Pilots don’t need to be told that first flights change lives, though the impact can be even more profound for some. More than 20 years after Rick Amber overcame injuries suffered as a U.S. Navy pilot that left him paralyzed and returned to the cockpit on a mission to share the joy of flight with children facing their own challenges, the organization that he created continues that mission, to profound effect.
Consider this report from Maureen Brice Bordelon, the parent of a 13-year-old boy with special needs who is among hundreds flown by volunteer pilots working through Challenge Air, the Texas nonprofit organization Amber launched in 1993.
“My husband’s face was beaming as bright as my son’s, and he told me that Jonathan did great and loved seeing the view of North Texas that had circled around,” Bordelon wrote to the organization following a Fly Day event. “When I asked Jonathan what he liked best about being a co-pilot, he looked at me smiling and said, ‘Airplane,’ hugged me tight and added, ‘Hope.’”
There is no way to calculate the impact of such flights in human terms. Challenge Air Executive Director April Culver can, however, count the flights: more than 800 since 2013, a significant achievement in itself given that the economic downturn forced the organization to lay off virtually the entire staff about three years ago.
“We’re doing much better financially,” Culver reported in a recent telephone interview, noting that she has been able to advertise for a program assistant to refill one of those lost positions.
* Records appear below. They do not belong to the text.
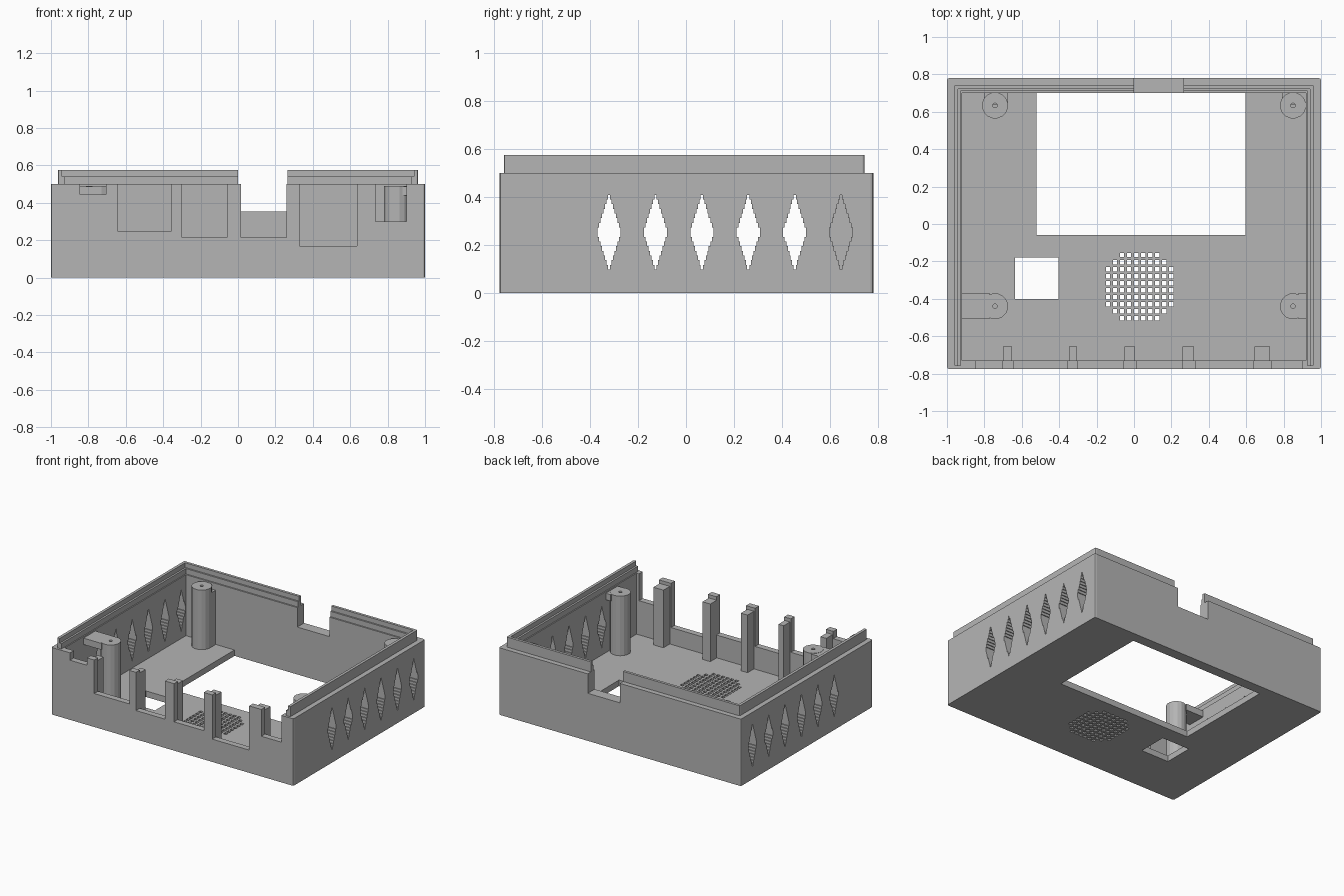
import bpy, bmesh, math
from mathutils import Matrix, Vector

if "Cube" in bpy.data.objects:
    bpy.data.objects.remove(bpy.data.objects["Cube"])

GREY = (0.46, 0.46, 0.46, 1)
grey = bpy.data.materials.new("matte grey plastic")
grey.diffuse_color = GREY
grey.use_nodes = True
grey.node_tree.nodes["Principled BSDF"].inputs["Base Color"].default_value = GREY

FLOOR = 0.045


def box(bm, x, y, z, bevel=0):
    """Add a box from (min, max) ranges, optionally rounding its upright edges."""
    lo, hi = Vector((x[0], y[0], z[0])), Vector((x[1], y[1], z[1]))
    size = hi - lo
    mat = Matrix.Translation((lo + hi) / 2) @ Matrix.Diagonal((*size, 1))
    verts = bmesh.ops.create_cube(bm, size=1, matrix=mat)["verts"]
    if bevel:
        edges = {e for v in verts for e in v.link_edges
                 if abs(e.verts[0].co.z - e.verts[1].co.z) > 1e-4}
        bmesh.ops.bevel(bm, geom=list(edges), offset=bevel, segments=2,
                        profile=0.5, affect='EDGES')


def finish(bm, name):
    bmesh.ops.recalc_face_normals(bm, faces=bm.faces)
    mesh = bpy.data.meshes.new(name)
    bm.to_mesh(mesh)
    bm.free()
    mesh.materials.append(grey)
    obj = bpy.data.objects.new(name, mesh)
    bpy.context.collection.objects.link(obj)
    return obj


def boxes(name, *ranges, bevel=0):
    bm = bmesh.new()
    for r in ranges:
        box(bm, *r, bevel=bevel)
    return finish(bm, name)


def combine(target, tool, operation='DIFFERENCE'):
    """Apply a boolean and discard the tool object."""
    tool.hide_render = True
    mod = target.modifiers.new("cut", 'BOOLEAN')
    mod.operation, mod.solver, mod.object = operation, 'EXACT', tool
    bpy.context.view_layer.objects.active = target
    bpy.ops.object.modifier_apply(modifier=mod.name)
    bpy.data.objects.remove(tool)


# Outer body with the raised mating lip
shell = boxes("case_shell", ((-1, 1), (-0.775, 0.78), (0, 0.5)), bevel=0.012)
lip = boxes("lip", ((-0.963, 0.963), (-0.758, 0.742), (0.3, 0.575)), bevel=0.008)
combine(shell, lip, 'UNION')

# Stepped hollow; the upper steps run out through the front and remove its lip
for x, y0, y1, z in ((0.92, -0.73, 0.70, FLOOR),
                     (0.928, -1, 0.71, 0.5),
                     (0.942, -1, 0.722, 0.54)):
    combine(shell, boxes("hollow", ((-x, x), (y0, y1), (z, 1))))

# Front connector openings: left, right, sill height
OPENINGS = ((-0.845, -0.705, 0.445), (-0.645, -0.355, 0.25), (-0.30, -0.06, 0.215),
            (0.015, 0.26, 0.215), (0.33, 0.635, 0.17), (0.735, 0.90, 0.30))
combine(shell, boxes("openings", *[((a, b), (-0.9, -0.715), (z, 0.8))
                                   for a, b, z in OPENINGS]))

# Rear notch and the two floor windows
combine(shell, boxes("windows",
                     ((0, 0.265), (0.65, 0.9), (0.355, 0.8)),
                     ((-0.52, 0.595), (-0.06, 0.702), (-0.1, FLOOR + 0.01)),
                     ((-0.635, -0.405), (-0.40, -0.18), (-0.1, 0.1))))

# Round speaker grille of square holes
PITCH, HALF = 0.0375, 0.0115
holes = []
for i in range(10):
    for j in range(10):
        u, v = i - 4.5, j - 4.5
        if u * u + v * v < 28:
            cx, cy = 0.03 + u * PITCH, -0.335 + v * PITCH
            holes.append(((cx - HALF, cx + HALF), (cy - HALF, cy + HALF), (-0.1, 0.1)))
combine(shell, boxes("grille", *holes))

# Stepped diamond vents through both side walls
STEPS, TALL, WIDE = 8, 0.155, 0.048
bm = bmesh.new()
for n in range(6):
    quarter = []
    for k in range(STEPS):
        w = WIDE * (1 - k / STEPS) ** 1.1
        quarter += [(w, TALL * k / STEPS), (w, TALL * (k + 1) / STEPS)]
    quarter = quarter[1:]
    right = [(w, -h) for w, h in reversed(quarter)] + quarter
    outline = right + [(-w, h) for w, h in reversed(right)]
    yc = -0.32 + n * 0.193
    face = bm.faces.new([bm.verts.new((-1.2, yc + w, 0.253 + h)) for w, h in outline])
    moved = bmesh.ops.extrude_face_region(bm, geom=[face])["geom"]
    bmesh.ops.translate(bm, vec=(2.4, 0, 0),
                        verts=[g for g in moved if isinstance(g, bmesh.types.BMVert)])
combine(shell, finish(bm, "vents"))

# Ribs standing behind the front wall between the openings
for n, (a, b) in enumerate(((-0.70, -0.652), (-0.348, -0.305), (-0.05, 0.005),
                            (0.258, 0.322), (0.645, 0.728))):
    boxes(f"front_rib_{n + 1}", ((a, b), (-0.732, -0.655), (FLOOR - 0.01, 0.475)))


# Screw pillars with a blind pilot hole
def pillar(name, x, y):
    top = 0.49
    tools = []
    for radius, z0, z1 in ((0.07, FLOOR - 0.01, top), (0.012, 0.25, 0.6)):
        bm = bmesh.new()
        bmesh.ops.create_cone(bm, cap_ends=True, segments=16, radius1=radius, radius2=radius,
                              depth=z1 - z0, matrix=Matrix.Translation((x, y, (z0 + z1) / 2))
                              @ Matrix.Rotation(math.pi / 16, 4, 'Z'))
        tools.append(finish(bm, name))
    combine(*tools)


for side, x in (("right", -0.743), ("left", 0.85)):
    pillar(f"front_{side}_pillar", x, -0.44)
    pillar(f"rear_{side}_pillar", x, 0.634)
    # Full height web tying the rear pillar to the back wall
    boxes(f"rear_{side}_web", ((x - 0.06, x + 0.069), (0.64, 0.702), (FLOOR - 0.01, 0.45)))
    # Short bracket tying the front pillar to the side wall
    wall = math.copysign(0.922, x)
    inner = x + math.copysign(0.03, x)
    boxes(f"front_{side}_bracket", (sorted((inner, wall)), (-0.508, -0.368), (0.44, 0.488)))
Culver and her dedicated volunteers plan to increase the pace, from eight Fly Day events per year up to 12 by 2015—a plan made possible in part by a $10,000 grant from the AOPA Foundation’s Giving Back program. Grants are funded entirely with tax-deductible donations to the AOPA Foundation; those donations, which do not include any AOPA membership dues, supported 10 charitable organizations with various missions including public benefit flying and flight training in the inaugural round of grants. The program has created positive publicity for GA in media outlets around the country.
Culver said the Giving Back grant helped Challenge Air cover costs such as T-shirts that are given to each participant, along with a set of pilot’s wings. She noted that AOPA pilots have been enthusiastic volunteers, donating their time, skills, and fuel to make the missions possible.
“The day was perfect and beyond any expectations I had,” Bordelon wrote. “Challenge Air, the volunteers and generous donations made it possible for our little guy and many other children reach for the sky and, in Jonathan’s words, hope.”